We knew it was not a movable view finder, and the same goes for the LCD screen, both are very fixed in place; we were fine with that compromise. But nothing could have prepared us for what was to come. The view finder is electronic, not optic nor a hybrid like the X-Pro1's. You'd think that this shouldn't be much of an issue, if you never used an EVF before, but you’d be wrong. It's not that we lack the technology for a good and well made EVF, because there are plenty of other cameras out there that do a much better job of it, even if they all still pale in comparison to a well done old school optical view finder. Both EVF and LCD screen have a very poor refresh rate and pixel density that it's really hard to use for manual focus. Certainly no one using or reviewing this camera is using it, or you’d read more about this. And definitely not with f-stops of 2.0 or faster in low light.

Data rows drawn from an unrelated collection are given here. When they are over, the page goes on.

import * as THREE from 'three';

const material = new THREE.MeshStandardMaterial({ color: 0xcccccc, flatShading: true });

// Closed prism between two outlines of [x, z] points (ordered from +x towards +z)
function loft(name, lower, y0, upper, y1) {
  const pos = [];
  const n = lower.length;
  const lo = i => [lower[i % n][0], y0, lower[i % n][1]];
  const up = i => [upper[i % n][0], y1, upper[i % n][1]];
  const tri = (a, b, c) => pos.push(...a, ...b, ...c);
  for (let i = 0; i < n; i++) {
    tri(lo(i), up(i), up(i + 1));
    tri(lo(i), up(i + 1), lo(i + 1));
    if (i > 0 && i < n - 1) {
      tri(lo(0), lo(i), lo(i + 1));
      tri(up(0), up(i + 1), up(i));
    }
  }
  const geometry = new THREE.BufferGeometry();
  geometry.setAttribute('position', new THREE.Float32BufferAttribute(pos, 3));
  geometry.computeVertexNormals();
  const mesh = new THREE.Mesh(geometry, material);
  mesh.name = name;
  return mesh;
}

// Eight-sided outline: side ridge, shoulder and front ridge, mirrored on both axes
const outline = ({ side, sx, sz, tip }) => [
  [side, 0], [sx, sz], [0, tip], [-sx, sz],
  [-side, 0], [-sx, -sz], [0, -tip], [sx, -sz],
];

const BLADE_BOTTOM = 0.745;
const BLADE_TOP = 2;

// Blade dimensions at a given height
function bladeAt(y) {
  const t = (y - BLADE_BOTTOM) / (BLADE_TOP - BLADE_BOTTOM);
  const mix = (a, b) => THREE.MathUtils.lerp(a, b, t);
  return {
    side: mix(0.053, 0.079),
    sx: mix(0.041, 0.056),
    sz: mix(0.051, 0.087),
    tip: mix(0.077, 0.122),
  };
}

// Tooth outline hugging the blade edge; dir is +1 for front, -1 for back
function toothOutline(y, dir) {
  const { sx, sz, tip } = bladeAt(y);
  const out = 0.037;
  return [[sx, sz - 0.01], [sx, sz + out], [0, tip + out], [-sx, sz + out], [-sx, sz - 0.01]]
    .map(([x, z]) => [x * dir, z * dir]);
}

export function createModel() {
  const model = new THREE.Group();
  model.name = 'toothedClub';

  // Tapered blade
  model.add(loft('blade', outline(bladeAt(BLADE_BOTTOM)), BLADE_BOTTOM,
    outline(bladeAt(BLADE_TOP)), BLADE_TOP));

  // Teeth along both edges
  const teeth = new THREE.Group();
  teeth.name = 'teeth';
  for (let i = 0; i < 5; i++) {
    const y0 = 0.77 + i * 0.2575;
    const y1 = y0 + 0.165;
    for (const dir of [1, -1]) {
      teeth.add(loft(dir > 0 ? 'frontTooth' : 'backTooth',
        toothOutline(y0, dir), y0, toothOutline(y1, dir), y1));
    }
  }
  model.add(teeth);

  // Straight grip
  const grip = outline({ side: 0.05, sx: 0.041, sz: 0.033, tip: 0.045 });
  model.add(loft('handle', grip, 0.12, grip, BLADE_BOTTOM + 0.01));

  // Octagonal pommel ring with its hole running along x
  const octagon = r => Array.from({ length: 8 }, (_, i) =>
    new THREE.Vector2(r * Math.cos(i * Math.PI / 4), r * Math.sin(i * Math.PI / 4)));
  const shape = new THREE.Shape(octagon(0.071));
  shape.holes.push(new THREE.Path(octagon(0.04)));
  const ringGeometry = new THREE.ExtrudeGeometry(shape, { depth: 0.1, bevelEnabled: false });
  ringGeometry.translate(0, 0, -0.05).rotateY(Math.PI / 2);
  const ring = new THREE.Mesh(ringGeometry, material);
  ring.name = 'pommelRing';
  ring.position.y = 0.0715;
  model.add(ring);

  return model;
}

Now, just so I don’t say only bad things about it, here’s a nice touch: it comes with a built-in diopter correction dial. It compensates for your poor sight right there. Yet, I can't find a justification for something so lacking in image quality and overall software passing basic quality assurance. Maybe they just don’t know what good software looks like, just like Microsoft doesn't know what cool is.

Germany from my backyard My backyard.

Sure, it has some nice helping features for focusing manually, like focus peaking (you can see a nicer implementation here), yet it’s far from being as well implemented as the ones Sony ships. But that’s not enough, I achieve better and faster manual focus with my old Minolta X-700 most of the time. But as with any camera, it’s all about compromises.

I saw some people complaining that the software that shipped with the camera had very poor autofocus performance. Namely, its speed. It would take a while for it to adjust and sometimes it would go “focus hunting”. Well, we didn't concern ourselves too much, as we basically never use it. No auto focus, no auto exposure. We like to go full manual. Maybe we should have looked for similar minded people that might have reviewed the camera, they might've told us beforehand: this is not for you. But even now, I can’t find much about it.

Here's what saddens me the most: it's not an entry level camera, really. And it shows. It feels very solid, comes with a very nice lens, and it can take outstanding pictures with close to no noise even at very high ISO and very dim light.

High exposure

Despite all the highs and lows of this camera, it just performs and feels so nice I couldn’t bring myself to return it. Already ordered the Fujinom 35mm/F-1.4 and can’t wait for it to arrive.

Berlin By Karina This one by Karina Elland